A couple people in our neighborhood are licensed HAM Radio Operators. The advantage of HAM is the ability to comunicate accross the country or accross the world by a series of nodes.
Several people have indicated that they are interested in obtaining a ham radio license. Here is some info on the process.
Types of licenses:
Three types of licenses for ham radio are being granted today:
3: Amateur Extra
By taking more challenging exams you gain access to more frequencies and more operating privileges.
Studying for the test. There are many study guides that are designed to prepare you for taking the test. One is www.hamradiolicenseecam.com. They take you through a series of practice tests, explaining the theory and answers as they go.
The Technician test has 35 questions. It requires a passing grade of 26 questions. (Our HAM expert has administered hundreds of technician tests. So far no one has ever failed. )
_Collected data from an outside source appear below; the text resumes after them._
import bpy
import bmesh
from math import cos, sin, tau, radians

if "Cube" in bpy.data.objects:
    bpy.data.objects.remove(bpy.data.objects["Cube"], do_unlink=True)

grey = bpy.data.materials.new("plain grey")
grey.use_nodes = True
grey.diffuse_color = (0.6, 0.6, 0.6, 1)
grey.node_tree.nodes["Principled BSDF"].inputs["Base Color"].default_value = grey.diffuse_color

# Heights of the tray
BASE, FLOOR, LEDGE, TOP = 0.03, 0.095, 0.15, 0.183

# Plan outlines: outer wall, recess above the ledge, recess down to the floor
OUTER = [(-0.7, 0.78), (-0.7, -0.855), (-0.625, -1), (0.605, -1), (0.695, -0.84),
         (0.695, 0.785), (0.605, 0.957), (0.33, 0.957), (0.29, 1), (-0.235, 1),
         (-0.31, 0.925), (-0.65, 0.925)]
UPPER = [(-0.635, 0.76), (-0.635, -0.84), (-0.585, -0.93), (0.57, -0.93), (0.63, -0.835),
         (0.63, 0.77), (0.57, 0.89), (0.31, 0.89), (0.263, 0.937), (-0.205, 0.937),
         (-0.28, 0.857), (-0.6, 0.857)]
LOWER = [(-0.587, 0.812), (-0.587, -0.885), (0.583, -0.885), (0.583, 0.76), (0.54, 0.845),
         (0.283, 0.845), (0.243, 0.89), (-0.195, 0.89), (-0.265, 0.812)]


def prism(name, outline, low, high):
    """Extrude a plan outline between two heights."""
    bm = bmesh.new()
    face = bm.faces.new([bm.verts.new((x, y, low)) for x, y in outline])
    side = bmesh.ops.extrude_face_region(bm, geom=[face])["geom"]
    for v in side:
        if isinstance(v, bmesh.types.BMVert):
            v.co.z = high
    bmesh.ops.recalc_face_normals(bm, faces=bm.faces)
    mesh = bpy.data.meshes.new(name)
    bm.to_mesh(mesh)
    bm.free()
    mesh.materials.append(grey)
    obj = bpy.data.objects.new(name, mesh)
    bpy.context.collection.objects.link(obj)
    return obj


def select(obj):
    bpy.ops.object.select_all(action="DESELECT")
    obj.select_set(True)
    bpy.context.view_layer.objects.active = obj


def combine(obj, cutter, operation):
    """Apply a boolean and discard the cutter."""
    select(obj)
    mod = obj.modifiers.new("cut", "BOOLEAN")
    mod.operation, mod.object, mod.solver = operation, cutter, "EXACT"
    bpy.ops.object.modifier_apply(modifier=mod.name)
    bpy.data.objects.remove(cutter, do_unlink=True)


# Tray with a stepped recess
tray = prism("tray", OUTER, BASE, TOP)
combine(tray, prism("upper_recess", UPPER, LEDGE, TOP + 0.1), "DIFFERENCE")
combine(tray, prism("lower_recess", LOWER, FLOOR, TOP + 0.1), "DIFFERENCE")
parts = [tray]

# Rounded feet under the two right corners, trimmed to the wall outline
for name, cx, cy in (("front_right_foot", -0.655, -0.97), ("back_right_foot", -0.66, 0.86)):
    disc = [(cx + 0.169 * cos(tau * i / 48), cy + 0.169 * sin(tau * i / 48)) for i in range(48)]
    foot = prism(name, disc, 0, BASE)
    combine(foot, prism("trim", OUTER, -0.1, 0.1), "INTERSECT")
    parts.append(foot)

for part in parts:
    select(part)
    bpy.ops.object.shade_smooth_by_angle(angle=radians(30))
Similarly the General test is 26 out of 35 questions. The Extra is 37 out of 50 questions.
Taking the test. There are many testing sites around our area. Go to arrl.org for a list of sites. Type In your zip code For The nearest one. ARES in Pasadena is one of them.
Taking the test online:
One of the newest methods allows you to take the test online. It is run by GLAARG (greater Los Angeles Amateur Radio Group) They use the Zoom Media platform for their tests. Read their FAQ at GLAARG.org for more info.
NATO PHONETIC ALPHABET
The NATO alphabet became effective in 1956 and, a few years later, turned into the established universal phonetic alphabet for all military, civilian and amateur radio communications. It assigns a word to each letter so that a letter’s name begins with the letter itself. – Wikipedia
A= Alpha, B=Bravo, C=Charlie, D=Delta, E=Echo, F=Foxtrot, G=Golf, H=Hotel, I=India, J=Juliet, K=Kilo, L=Lima, M=Mike, N=November, O=Oscar, P=Papa, Q=Quebec, R=Romeo, S=Sierra, T=Tango, U=Uniform, V=Victor, W=Whiskey, X=X-Ray, Y=Yankee, Z=Zulu